And thirdly, without war there is no history, without history there are no nations, and without nations there is no individual. Well, this is something with which the non-conscious Slovene usually disagrees, but his opinion doesnít really matter; to us at any rate, who are nationally conscious. He thinks otherwise and thatís his problem; let him solve it how he will. When the war comes, heíll be at the top of our list, in times of peace weíll kick him to some corner somehow, even though he make trouble for us. On the other hand, at least heíll supply some excitement in the relatively boring periods of armistice.

In the very conclusion, I am going to quickly comment on the newest findings of distinguished thinkers in the field. In their opinion the Slovenian people is a spontaneous structure formed when our forefathers migrated to these parts. To facilitate our understanding, weíll disregard what was here before. Soon after their arrival they began to realize that each newcomer would either have to become a conscious part of their society or lose their head, or at least genitals (the precise form of the sanction is still under scientific investigation). They reproduced for several centuries until they became so numerous and consequentially powerful that even the wildest of beasts ran from these parts preferring to migrate to other continents. This is why there are no lions, tigers, or other wildcats in Slovenia today; most all wolves are domesticated, and bears only ever saunter around by mistake, but donít stay long.

When they first arrived, they already spoke beautiful Slovene, which is the worldís oldest language. This teaches us that virtually all Indo-European peoples learned speaking and writing from Proto-Slovenians, as did black tribes, who were certainly still white in prehistory (when the sunshine was not as intense). In fact, they were descendants of non-conscious Proto-Slovenians, which is attested by the fact that half of Africa is at war and starving to this very day.

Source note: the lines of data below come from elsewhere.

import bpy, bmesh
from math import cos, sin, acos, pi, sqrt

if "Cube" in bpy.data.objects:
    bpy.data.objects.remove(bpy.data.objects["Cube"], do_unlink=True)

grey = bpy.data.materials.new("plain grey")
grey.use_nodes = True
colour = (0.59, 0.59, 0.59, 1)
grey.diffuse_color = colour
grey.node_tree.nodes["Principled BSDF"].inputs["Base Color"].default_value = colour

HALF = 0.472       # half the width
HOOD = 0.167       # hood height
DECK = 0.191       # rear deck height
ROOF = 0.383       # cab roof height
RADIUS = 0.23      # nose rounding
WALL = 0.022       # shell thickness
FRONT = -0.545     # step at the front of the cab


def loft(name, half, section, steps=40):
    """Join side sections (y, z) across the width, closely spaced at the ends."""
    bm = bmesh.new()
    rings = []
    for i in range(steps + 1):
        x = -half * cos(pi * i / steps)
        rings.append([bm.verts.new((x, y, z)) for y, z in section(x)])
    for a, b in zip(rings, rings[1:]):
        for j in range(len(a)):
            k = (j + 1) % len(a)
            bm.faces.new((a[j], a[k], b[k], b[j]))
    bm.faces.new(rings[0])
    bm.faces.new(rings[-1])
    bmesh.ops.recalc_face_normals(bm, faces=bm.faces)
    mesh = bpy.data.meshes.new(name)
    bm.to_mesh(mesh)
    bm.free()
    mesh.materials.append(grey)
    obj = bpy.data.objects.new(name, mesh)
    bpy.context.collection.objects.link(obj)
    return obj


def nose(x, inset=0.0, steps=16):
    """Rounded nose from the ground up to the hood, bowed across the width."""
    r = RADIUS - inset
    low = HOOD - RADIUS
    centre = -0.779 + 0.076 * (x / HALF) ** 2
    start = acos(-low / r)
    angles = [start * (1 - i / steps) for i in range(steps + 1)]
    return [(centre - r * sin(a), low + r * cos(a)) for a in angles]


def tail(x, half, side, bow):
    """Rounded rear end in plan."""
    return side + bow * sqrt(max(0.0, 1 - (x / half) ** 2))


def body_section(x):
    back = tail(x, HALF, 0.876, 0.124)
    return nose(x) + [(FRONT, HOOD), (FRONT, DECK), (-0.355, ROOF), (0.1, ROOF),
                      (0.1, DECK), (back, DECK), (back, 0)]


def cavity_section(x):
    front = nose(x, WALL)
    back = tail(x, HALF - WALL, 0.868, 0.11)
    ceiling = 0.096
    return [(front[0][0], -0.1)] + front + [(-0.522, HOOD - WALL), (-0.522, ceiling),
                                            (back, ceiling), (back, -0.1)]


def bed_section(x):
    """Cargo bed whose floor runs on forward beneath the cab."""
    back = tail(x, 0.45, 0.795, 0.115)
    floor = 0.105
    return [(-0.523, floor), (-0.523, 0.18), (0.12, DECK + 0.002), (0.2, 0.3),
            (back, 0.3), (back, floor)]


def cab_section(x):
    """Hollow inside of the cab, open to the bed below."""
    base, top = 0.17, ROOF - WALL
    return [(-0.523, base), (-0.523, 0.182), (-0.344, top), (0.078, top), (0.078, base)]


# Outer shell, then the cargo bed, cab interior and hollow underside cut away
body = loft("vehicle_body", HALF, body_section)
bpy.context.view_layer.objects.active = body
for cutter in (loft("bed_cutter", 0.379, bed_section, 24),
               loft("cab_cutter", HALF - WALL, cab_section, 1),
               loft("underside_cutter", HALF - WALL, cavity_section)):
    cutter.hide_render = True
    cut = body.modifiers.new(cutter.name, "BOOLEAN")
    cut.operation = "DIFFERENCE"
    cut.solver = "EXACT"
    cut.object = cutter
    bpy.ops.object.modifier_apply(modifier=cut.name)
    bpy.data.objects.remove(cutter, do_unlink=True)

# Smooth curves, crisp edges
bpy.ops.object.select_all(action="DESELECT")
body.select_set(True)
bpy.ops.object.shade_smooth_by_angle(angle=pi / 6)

Much later (approximately in the 5th and 6th centuries A.D.), when wild tribes were settling in the vicinity (they dared not come near Triglav), Slovenians were already a civilised and literate people. They were predominately craftsmen, merchants, and artists, and almost every tenth person was a Philosopher or Sociologist, which brought about speedy blossoming of a country-like structure lead by the most apt and conscious individuals. Their impartial judiciary was known far and wide, which is why justice and honesty prevail in these parts to this very day.

It took me a long time to become conscious of this. I fought a pitiless fight with myself as to whether I will be my own man, or my nationís.

I am proud of my ancestors and conscious of how lucky I was to have had them. Only now, after Iíve dispersed all doubt as to how it would be if t werenít how it is, am I fully conscious of my Slovenity. I have everything my heart could desire, the one thing I still wish for is for my country to enact the right to arms, like the one possessed by the citizens of the USA, so I would be able to defend our territorial integrity at this precise moment and chase away foreigners, who stubbornly persist in entering our country across the Kolpa and Dragonja Rivers (they also drilled themselves a hole under the Alps). In addition, my neighbor isnít nationally conscious either, and sooner or later there will come a time, when he and his ilk will need to be dealt with.

On the other hand, Iím ever-ready to give my life for this nation, for Slovene, and each square centimeter of our border plots. Though conscious of my smallness and insignificance as an individual, I will always know my nation is great.ę

Yes, these are the questions and answers an unspecified conscious Slovene asked himself at the start of the third millennium A.D. God give him health and a sensible mind.


Translated from Slovenian by Jaka Jarc



Slovenian (gajica)

Slovenian (bohorichica)